● **Description of the task**
Please give back, word for word, only the lines starting at the one containing "from mathutils import Vector, Matrix" and ending at the one containing "(0.026, 0.045, 0.050))" within the material below.

● **Study material**
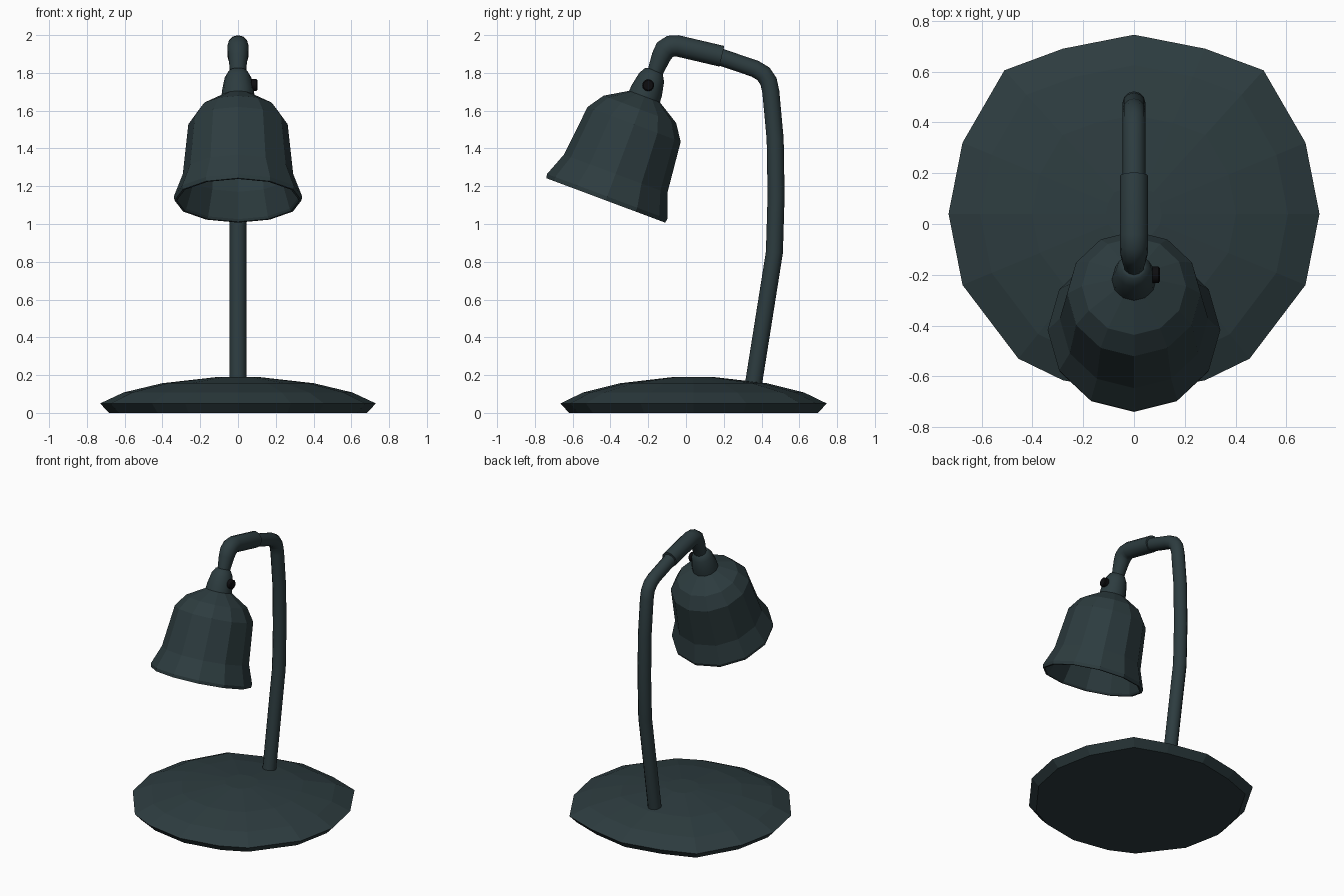
import bpy, bmesh, math
from mathutils import Vector, Matrix

if "Cube" in bpy.data.objects:
    bpy.data.objects.remove(bpy.data.objects["Cube"])


def material(name, color):
    m = bpy.data.materials.new(name)
    m.diffuse_color = (*color, 1)
    m.use_nodes = True
    m.node_tree.nodes["Principled BSDF"].inputs["Base Color"].default_value = m.diffuse_color
    return m


PAINT = material("dark_green_paint", (0.026, 0.045, 0.050))
BLACK = material("black_plastic", (0.004, 0.004, 0.005))


def loft(name, rings, mat=PAINT, smooth=None, matrix=None):
    """Bridge equal-length rings of points and cap both ends."""
    bm = bmesh.new()
    vs = [[bm.verts.new(p) for p in ring] for ring in rings]
    n = len(vs[0])
    for a, b in zip(vs, vs[1:]):
        for i in range(n):
            j = (i + 1) % n
            bm.faces.new((a[i], a[j], b[j], b[i]))
    bm.faces.new(vs[0][::-1])
    bm.faces.new(vs[-1])
    bmesh.ops.recalc_face_normals(bm, faces=bm.faces)
    me = bpy.data.meshes.new(name)
    bm.to_mesh(me)
    bm.free()
    if matrix:
        me.transform(matrix)
    me.materials.append(mat)
    ob = bpy.data.objects.new(name, me)
    bpy.context.collection.objects.link(ob)
    if smooth:
        bpy.ops.object.select_all(action='DESELECT')
        ob.select_set(True)
        bpy.context.view_layer.objects.active = ob
        bpy.ops.object.shade_smooth_by_angle(angle=math.radians(smooth))
    return ob


def lathe(name, profile, sides, **kw):
    """Turn (radius, height) points round z, with one corner facing -y."""
    angles = [math.tau * i / sides - math.pi / 2 for i in range(sides)]
    return loft(name, [[(r * math.cos(a), r * math.sin(a), z) for a in angles]
                       for r, z in profile], **kw)


def tube(name, path, sides=12, **kw):
    """Sweep a circle along (y, z, radius) points with mitred corners."""
    pts = [Vector((0, y, z)) for y, z, r in path]
    rings = []
    for i, (p, (_, _, r)) in enumerate(zip(pts, path)):
        before = (p - pts[i - 1]).normalized() if i else None
        after = (pts[i + 1] - p).normalized() if i + 1 < len(pts) else None
        before, after = before or after, after or before
        t = (before + after).normalized()
        side = Vector((1, 0, 0)).cross(t) / t.dot(after)
        rings.append([p + r * (Vector((math.cos(a), 0, 0)) + side * math.sin(a))
                      for a in (math.tau * k / sides for k in range(sides))])
    return loft(name, rings, smooth=45, **kw)


# Base: faceted 16-corner dome, mirrored from its right half
half = [(0, .705), (.28, .65), (.51, .565), (.675, .28), (.73, 0),
        (.675, -.28), (.455, -.57), (.28, -.655), (0, -.705)]
outline = half + [(-x, y) for x, y in half[-2:0:-1]]
layers = [(.935, 0), (1, .05), (.83, .108), (.55, .157), (.15, .19)]
loft("base", [[(x * s, y * s + .04, z) for x, y in outline] for s, z in layers])

# Stand: gently curved post that bends forward at the top
tube("stand", [(.352, .12, .045), (.468, .85, .045), (.477, 1.15, .045),
               (.472, 1.45, .045), (.449, 1.70, .045), (.437, 1.755, .045),
               (.41, 1.795, .045), (.365, 1.822, .045), (.15, 1.895, .045)])

# Neck: thicker sleeve that curves down to the shade
tube("neck_sleeve", [(.19, 1.888, .056), (-.045, 1.943, .056), (-.082, 1.941, .056),
                     (-.112, 1.922, .055), (-.132, 1.885, .051), (-.165, 1.80, .041),
                     (-.19, 1.74, .038)])

# Shade and socket share an axis tilted forward
tilt = Matrix.Translation((0, -.425, 1.125)) @ Matrix.Rotation(math.radians(-20.5), 4, 'X')

# Shade: hollow 12-sided bell, inside wall first
lathe("shade", [(.06, .565), (.19, .50), (.242, .425), (.272, .15), (.316, .012),
                (.324, 0), (.336, 0), (.340, .022), (.292, .15), (.263, .43),
                (.205, .515), (.085, .588)], 12, matrix=tilt)

# Socket cap
lathe("socket", [(.088, .575), (.085, .62), (.070, .695), (.050, .73), (.038, .735)],
      12, smooth=45, matrix=tilt)

# Thumb screw on the right of the socket
lathe("thumb_screw", [(.015, .04), (.015, .072), (.032, .072), (.032, .097), (.026, .102)],
      12, mat=BLACK, smooth=35,
      matrix=Matrix.Translation((0, -.2, 1.735)) @ Matrix.Rotation(math.pi / 2, 4, 'Y'))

● **Task solution**
from mathutils import Vector, Matrix

if "Cube" in bpy.data.objects:
    bpy.data.objects.remove(bpy.data.objects["Cube"])


def material(name, color):
    m = bpy.data.materials.new(name)
    m.diffuse_color = (*color, 1)
    m.use_nodes = True
    m.node_tree.nodes["Principled BSDF"].inputs["Base Color"].default_value = m.diffuse_color
    return m


PAINT = material("dark_green_paint", (0.026, 0.045, 0.050))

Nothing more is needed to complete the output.